++++ DATA SHOWN ++++
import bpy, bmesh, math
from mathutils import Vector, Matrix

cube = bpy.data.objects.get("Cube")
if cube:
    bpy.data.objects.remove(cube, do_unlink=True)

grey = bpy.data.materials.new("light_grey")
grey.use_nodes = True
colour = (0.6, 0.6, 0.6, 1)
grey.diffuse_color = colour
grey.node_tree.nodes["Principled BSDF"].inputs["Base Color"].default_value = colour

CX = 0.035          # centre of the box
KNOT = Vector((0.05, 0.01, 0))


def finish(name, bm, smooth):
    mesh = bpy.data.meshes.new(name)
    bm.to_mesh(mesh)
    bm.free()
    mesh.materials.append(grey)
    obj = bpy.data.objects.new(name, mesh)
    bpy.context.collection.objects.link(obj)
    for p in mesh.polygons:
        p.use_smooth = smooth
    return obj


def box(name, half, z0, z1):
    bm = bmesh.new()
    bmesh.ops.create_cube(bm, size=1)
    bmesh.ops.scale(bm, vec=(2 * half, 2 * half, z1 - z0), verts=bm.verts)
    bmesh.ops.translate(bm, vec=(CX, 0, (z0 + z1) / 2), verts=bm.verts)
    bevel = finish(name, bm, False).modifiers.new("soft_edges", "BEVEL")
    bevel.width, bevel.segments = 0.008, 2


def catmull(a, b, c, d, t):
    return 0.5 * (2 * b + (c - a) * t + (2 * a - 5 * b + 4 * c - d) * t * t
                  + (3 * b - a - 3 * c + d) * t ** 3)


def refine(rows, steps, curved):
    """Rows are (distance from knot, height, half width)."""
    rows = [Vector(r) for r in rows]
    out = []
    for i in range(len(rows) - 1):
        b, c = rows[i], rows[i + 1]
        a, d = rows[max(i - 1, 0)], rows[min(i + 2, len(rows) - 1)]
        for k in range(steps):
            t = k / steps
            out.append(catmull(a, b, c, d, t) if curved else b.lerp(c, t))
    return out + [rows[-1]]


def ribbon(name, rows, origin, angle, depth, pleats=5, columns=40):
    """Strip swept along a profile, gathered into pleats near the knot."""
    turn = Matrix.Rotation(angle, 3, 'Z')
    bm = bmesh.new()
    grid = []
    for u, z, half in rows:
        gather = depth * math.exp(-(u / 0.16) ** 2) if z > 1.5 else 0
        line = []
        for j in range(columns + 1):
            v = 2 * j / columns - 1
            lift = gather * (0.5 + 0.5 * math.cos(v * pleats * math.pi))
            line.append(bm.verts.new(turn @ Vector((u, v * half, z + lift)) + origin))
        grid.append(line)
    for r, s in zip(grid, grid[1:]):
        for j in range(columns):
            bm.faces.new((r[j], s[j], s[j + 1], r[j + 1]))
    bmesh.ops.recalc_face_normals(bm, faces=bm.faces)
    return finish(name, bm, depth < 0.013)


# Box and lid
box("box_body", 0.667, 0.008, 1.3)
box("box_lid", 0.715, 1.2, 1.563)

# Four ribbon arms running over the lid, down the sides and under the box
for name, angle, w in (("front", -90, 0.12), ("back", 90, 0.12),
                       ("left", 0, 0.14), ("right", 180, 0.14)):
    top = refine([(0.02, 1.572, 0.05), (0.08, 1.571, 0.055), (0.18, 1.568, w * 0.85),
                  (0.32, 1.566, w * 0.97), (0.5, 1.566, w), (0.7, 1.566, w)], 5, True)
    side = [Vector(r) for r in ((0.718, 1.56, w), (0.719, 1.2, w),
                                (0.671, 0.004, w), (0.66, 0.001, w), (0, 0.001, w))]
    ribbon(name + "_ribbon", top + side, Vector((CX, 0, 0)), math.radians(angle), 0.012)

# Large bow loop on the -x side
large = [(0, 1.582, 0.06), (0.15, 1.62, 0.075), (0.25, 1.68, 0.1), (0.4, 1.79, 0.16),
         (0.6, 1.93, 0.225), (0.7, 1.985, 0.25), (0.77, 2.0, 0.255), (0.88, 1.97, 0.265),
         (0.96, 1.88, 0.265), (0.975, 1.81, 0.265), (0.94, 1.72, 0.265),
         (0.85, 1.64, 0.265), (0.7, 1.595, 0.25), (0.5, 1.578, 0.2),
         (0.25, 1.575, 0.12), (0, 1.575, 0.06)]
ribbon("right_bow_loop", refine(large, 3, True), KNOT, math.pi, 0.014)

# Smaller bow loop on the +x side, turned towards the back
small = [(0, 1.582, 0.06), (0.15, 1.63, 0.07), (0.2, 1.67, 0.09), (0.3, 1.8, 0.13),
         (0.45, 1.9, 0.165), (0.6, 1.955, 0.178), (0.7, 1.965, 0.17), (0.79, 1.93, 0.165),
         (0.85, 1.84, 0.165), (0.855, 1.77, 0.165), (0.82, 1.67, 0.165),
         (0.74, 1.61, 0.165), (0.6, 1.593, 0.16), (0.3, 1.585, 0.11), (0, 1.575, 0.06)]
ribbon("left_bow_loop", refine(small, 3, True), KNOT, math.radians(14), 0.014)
++++
#### TASK ITEM
Provide the number of lines in these entries that hold the word "bmesh", without any accompanying text.

#### SOLUTION FOR THIS EXERCISE
7